My last two posts, What is High Impact Learning? and Study Abroad: A High Impact Educational Practice, explored and elaborated on the research presented by International Programs Chair Dr. Lisa Zwicker, intern Brigitta Szocs, and me at the 2014 Midwest Scholarship of Teaching and Learning (SoTL) Conference this past April. This final post on the subject will explore how study abroad benefits students holistically. I will briefly demonstrate how study abroad as high impact education incorporates student engagement, which encompasses intentional strategies to develop intercultural relations. Holistic student development and engagement, as described by Braskamp, Braskamp, and Merrill (2009), includes cognitive, interpersonal, and intrapersonal developmental objectives which can be used to explore how holistic learning relates to study abroad and high impact learning.
Study abroad fosters cognitive development such as cultural knowledge and global awareness. It accomplishes this through engagement and interaction, as students studying abroad are encouraged to collaborate with peers, professors, and the people from their host country. Study abroad also encourages engagement as students are immersed in a new environment and culture. It is not unusual for students to become less engaged as their surroundings become increasing familiar, but study abroad participants must have higher engagement with their surroundings and people when in an unfamiliar place or culture. Study abroad programs allow students to experience diversity and internationalize their education, incorporating and integrating international perspectives, while expanding students’ minds and helping them appreciate not only foreign culture, but also American culture and how it fits into the world.
Study abroad also promotes students’ intrapersonal development. Study abroad leads to more integrative and reflective personal exploration. It requires some personal reflection as typical participants learn to evaluate elements of their own culture in an unbiased manner, allowing multicultural interactions in other settings to become more natural. Additionally, study abroad leads to more social awareness, allowing participants to understand themselves and their culture better. Participants in study abroad programs typically have higher self-confidence, as they learn to interact with people who are both similar and dissimilar as human beings with emotions and desires. These interactions make study abroad participants feel more mature as they learn to properly interact with a differing culture. This is what Van Hoof and Verbeeten (2005) mean when they state that study abroad participants typically learn to evaluate elements of their own culture in an unbiased manner, allowing multicultural interactions in other settings to become more natural.1 Because of these diverse interactions and growing global awareness, study abroad participants will also understand their own values more clearly.

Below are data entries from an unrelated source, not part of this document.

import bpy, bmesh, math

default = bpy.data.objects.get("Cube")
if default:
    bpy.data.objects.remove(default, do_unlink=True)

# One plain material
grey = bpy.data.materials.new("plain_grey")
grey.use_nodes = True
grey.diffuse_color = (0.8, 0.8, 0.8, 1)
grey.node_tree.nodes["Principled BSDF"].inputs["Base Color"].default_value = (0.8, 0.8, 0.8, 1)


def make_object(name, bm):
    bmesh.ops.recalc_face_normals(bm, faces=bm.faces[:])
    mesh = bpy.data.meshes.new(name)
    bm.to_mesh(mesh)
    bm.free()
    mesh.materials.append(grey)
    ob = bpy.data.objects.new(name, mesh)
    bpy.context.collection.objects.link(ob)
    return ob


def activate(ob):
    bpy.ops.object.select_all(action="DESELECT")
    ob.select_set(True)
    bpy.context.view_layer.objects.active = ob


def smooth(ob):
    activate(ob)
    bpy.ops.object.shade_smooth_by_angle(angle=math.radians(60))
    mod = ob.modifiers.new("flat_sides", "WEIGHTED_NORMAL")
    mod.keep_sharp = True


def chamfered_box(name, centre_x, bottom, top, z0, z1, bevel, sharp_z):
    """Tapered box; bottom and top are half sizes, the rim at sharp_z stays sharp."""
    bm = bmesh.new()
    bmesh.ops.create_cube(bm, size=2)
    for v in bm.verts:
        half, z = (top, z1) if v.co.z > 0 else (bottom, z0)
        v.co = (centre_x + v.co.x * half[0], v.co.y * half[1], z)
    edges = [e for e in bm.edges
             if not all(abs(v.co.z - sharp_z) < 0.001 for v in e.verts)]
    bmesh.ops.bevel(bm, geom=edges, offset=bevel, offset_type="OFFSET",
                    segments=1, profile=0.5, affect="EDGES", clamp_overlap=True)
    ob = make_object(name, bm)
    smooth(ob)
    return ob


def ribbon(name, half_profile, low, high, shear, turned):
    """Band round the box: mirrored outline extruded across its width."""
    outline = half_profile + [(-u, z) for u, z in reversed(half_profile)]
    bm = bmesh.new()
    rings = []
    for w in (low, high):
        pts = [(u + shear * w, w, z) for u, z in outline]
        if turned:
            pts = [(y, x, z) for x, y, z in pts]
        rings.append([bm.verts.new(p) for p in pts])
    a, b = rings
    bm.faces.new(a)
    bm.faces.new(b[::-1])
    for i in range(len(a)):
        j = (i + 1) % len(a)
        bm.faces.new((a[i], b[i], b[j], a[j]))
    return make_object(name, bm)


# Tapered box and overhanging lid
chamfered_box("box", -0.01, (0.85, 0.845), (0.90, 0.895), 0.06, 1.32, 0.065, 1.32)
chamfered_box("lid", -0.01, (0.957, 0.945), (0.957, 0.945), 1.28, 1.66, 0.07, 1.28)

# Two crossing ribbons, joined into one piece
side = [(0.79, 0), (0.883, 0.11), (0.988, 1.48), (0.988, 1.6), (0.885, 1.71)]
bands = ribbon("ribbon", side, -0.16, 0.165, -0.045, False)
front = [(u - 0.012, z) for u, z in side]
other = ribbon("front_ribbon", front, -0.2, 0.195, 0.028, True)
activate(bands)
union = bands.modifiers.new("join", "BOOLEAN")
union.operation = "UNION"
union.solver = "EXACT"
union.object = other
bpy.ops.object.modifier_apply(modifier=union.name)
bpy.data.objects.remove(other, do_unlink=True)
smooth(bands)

Finally, study abroad is interpersonal as most participants are positively impacted as they learn and create skills and behaviors. As already mentioned, numerous studies have concluded that study abroad positively impacts engagement and learning upon return. Study abroad leads to higher cumulative GPAs, student participation, and retention. Furthermore, as Elizabeth Redden reports, minority participation significantly increases retention and graduation rates.2 All of these benefits are linked to both high impact practices and study abroad. Therefore, study abroad should be considered a high impact practice.
As one can see, these three developmental objectives are clearly intertwined with student development. Consequently, like other high impact practices, study abroad develops the whole person and helps students become more engaged and successful. I would argue that study abroad may be the best high learning practice because of all the other benefits that I have mentioned in other blog posts, such as increased job marketability due to an internationalized education.
1 Van Hoof, H. B., & Verbeeten, M. J. (2005). Wine is for drinking, water is for washing: Student opinions about international exchange programs. Journal of Studies in International Education 9, 42-61
2 See the Glossari website [Georgia learning outcomes of students studying abroad research initiative] http://glossari.uga.edu This study is also described in Elizabeth Redden, “Academic Outcomes of Study Abroad,” Inside Higher Ed (July 13, 2010) http://www.insidehighered.com/news/2010/07/13/abroad